• DATA SECTION:
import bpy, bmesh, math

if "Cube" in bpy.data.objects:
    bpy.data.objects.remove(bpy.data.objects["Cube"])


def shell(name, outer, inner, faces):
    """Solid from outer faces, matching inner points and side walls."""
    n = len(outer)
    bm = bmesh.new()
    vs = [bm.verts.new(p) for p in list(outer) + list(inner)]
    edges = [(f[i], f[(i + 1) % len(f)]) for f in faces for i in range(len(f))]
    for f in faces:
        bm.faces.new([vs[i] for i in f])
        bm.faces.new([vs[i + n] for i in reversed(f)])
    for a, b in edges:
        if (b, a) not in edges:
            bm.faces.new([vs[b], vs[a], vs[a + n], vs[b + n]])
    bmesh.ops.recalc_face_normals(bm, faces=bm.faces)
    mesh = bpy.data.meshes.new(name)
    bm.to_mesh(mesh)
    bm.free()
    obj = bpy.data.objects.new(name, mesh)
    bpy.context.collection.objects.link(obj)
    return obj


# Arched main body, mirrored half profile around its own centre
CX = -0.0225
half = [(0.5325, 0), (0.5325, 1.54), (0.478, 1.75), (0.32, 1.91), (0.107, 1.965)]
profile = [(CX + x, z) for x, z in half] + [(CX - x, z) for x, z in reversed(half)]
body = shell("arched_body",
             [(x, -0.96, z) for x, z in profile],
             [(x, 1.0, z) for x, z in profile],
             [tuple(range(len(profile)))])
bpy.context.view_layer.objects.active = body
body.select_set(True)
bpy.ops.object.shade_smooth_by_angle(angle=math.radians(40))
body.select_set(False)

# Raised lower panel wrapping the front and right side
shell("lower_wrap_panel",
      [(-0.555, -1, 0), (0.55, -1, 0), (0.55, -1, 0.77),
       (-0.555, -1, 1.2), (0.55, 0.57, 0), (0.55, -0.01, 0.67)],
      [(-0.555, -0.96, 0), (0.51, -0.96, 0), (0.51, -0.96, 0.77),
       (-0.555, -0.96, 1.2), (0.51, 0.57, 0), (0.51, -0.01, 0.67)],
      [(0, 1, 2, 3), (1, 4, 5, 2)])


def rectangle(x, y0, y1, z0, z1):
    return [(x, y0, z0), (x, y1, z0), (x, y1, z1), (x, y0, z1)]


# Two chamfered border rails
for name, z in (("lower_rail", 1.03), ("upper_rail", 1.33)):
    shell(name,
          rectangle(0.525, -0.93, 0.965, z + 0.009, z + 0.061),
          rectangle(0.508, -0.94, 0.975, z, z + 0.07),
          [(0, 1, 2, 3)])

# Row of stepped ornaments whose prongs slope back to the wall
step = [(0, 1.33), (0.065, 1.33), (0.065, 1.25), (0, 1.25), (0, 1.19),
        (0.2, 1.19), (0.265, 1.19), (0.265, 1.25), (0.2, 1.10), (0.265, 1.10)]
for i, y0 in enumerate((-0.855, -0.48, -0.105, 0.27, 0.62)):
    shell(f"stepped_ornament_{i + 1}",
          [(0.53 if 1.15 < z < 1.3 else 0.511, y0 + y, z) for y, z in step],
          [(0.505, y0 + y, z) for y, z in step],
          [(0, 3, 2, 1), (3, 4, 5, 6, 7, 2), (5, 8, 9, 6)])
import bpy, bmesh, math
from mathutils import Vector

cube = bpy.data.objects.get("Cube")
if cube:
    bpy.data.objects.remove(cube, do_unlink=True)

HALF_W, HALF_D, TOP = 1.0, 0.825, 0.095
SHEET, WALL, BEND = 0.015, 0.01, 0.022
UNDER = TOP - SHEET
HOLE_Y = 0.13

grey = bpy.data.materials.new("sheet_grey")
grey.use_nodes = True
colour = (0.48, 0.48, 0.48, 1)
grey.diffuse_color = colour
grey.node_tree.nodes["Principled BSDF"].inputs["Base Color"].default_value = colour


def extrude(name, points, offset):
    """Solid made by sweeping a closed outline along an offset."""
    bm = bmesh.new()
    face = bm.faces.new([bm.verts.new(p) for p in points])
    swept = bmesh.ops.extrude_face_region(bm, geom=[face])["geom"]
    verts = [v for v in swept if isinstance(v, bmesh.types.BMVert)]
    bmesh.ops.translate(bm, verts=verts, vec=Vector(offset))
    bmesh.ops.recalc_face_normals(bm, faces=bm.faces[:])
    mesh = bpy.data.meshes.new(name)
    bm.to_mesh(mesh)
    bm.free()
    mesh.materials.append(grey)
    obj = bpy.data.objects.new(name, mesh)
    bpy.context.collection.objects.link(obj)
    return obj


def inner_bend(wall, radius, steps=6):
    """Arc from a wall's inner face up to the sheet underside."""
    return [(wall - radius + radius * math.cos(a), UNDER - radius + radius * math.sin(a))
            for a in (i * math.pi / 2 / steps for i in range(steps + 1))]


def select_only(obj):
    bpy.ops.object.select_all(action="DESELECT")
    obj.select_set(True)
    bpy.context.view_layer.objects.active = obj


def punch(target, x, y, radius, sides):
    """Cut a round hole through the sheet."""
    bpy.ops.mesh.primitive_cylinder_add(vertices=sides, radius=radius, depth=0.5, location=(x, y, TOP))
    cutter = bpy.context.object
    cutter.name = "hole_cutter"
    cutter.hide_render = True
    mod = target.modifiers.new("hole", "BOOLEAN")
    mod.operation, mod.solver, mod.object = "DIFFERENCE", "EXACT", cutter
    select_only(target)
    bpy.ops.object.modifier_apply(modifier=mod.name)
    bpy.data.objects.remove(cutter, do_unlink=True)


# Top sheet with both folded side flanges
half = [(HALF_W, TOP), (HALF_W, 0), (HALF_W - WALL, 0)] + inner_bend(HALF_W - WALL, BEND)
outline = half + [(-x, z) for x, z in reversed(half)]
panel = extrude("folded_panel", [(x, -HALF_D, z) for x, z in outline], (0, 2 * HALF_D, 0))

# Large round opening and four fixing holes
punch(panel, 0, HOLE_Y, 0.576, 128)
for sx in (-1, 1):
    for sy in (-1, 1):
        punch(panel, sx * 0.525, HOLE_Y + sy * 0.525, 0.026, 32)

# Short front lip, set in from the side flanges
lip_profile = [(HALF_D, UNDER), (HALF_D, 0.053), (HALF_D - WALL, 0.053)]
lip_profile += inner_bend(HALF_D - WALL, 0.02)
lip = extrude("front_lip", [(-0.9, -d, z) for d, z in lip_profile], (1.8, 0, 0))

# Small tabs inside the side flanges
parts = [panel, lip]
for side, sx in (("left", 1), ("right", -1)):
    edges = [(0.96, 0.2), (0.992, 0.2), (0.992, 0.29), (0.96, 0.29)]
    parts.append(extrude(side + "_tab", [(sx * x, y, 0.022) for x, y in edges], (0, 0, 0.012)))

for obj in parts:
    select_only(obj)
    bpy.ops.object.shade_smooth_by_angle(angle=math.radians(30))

• WHAT NEEDS TO BE DONE:
Of all the entries above, retype exactly the lines from the line with "outline = half" to the line with "lip_profile += inner_bend(HALF_D", both included, and no others.

• YOUR SOLUTION:
outline = half + [(-x, z) for x, z in reversed(half)]
panel = extrude("folded_panel", [(x, -HALF_D, z) for x, z in outline], (0, 2 * HALF_D, 0))

# Large round opening and four fixing holes
punch(panel, 0, HOLE_Y, 0.576, 128)
for sx in (-1, 1):
    for sy in (-1, 1):
        punch(panel, sx * 0.525, HOLE_Y + sy * 0.525, 0.026, 32)

# Short front lip, set in from the side flanges
lip_profile = [(HALF_D, UNDER), (HALF_D, 0.053), (HALF_D - WALL, 0.053)]
lip_profile += inner_bend(HALF_D - WALL, 0.02)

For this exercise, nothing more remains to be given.